Wetting Analysis of oleophobic Glass Surfaces immersed in Water

Oleophobic Al2O3 sol-gel coating: topography.

Oleophobic Al2O3 sol-gel coating: topography.

Oleophobic Al2O3 sol-gel coating: oil drop immersed in water.

Oleophobic Al2O3 sol-gel coating: oil drop immersed in water.

Advancing contact angle of Al2O3 sol-gel coatings with top layer minimizing surface engery.

Advancing contact angle of Al2O3 sol-gel coatings with top layer minimizing surface engery.

The wettability of functional surfaces is a challenge for various applications. Besides typical functions, such as self-cleaning (superhydrophobicity) and anti-fogging (superhydrophilicity), the use of strongly oleophilic or oleophobic surfaces for tribological systems, endoscopy, or under water sensors is of growing interest. Most of these applications require the investigation of their surface properties not only when surrounded by air, but also when immersed in water or any other liquid.

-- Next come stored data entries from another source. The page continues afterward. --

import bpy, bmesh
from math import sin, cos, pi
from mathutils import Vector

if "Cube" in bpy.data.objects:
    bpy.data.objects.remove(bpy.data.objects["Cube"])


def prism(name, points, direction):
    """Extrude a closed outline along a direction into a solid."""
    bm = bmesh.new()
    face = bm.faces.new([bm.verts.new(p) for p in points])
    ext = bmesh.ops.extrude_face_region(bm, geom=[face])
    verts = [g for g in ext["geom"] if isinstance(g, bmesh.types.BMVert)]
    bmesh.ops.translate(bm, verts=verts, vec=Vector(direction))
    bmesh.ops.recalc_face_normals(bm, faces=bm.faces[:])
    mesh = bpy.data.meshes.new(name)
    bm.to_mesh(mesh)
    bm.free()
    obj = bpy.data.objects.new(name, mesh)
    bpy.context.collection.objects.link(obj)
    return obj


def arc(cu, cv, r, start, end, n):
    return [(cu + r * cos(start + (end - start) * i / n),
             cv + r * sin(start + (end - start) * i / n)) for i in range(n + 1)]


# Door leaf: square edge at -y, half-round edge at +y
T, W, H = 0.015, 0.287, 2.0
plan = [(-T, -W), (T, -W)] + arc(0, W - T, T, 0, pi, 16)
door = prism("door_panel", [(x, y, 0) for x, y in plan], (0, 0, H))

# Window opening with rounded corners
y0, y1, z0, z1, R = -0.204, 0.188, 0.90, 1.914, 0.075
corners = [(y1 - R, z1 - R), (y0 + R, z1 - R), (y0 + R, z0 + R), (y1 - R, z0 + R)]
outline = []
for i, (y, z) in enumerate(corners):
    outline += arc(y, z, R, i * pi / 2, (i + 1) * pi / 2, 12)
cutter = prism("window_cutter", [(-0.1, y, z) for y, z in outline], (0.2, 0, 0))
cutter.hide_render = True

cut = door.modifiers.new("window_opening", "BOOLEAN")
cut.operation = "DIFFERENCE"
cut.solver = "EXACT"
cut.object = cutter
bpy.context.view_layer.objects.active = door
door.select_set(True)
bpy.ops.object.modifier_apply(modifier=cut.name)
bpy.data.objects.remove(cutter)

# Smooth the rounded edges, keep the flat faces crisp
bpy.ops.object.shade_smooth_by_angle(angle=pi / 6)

Fraunhofer IOF is working continuously towards the advancement of its wetting analysis methodology for a thorough understanding of the wetting properties of various systems adapted and optimized for specific applications. The latest development is an experimental setup for the investigation of wetting by oil while the solid surface is immersed in water. This setup (picture above) consists, among other  components, of a bi-distilled water filled cuvette with high optical quality, and a curved needle to position the oil drops below the sample surface. Al2O3 sol-gel coatings with adjustable nanoroughness were manufactured and used to establish correlations between surface roughness and wetting with oil as the liquid phase. This investigation has shown that surfaces with a specific roughness (first picture on the left)  and oleophilic behavior in air  lead to a stable superoleophobicity when immersed in water (second picture on the left). Nevertheless, oleophobic surfaces in both air and water are required for underwater applications. Al2O3 coatings with a certain surface roughness and an additional top layer to minimize the surface energy exhibit oleophobic behavior in air. The surface roughness influences the wetting behavior when the Al2O3 coatings are immersed in water. The roughest sample (third picture on the left: #3) reveals an advancing oil contact angle higher than 100° (third picture on the left: 1st case) in both fluid phases (air and water). However, the oleophobic wetting situation under water is not yet stable: By increasing the pressure or small movement through the needle, transfers to the oleophilic wetting situation occur (third picture on the left: 2nd case). Further activities focus on the optimization of the quantitative wetting analysis method for underwater applications and the realization of stable oleophobic wetting systems. Research was  performed within the framework of the BMBF joint project GLAMOR.

Authors

Luisa Coriand

Nadja Felde

Anna Gottwald

Angela Duparré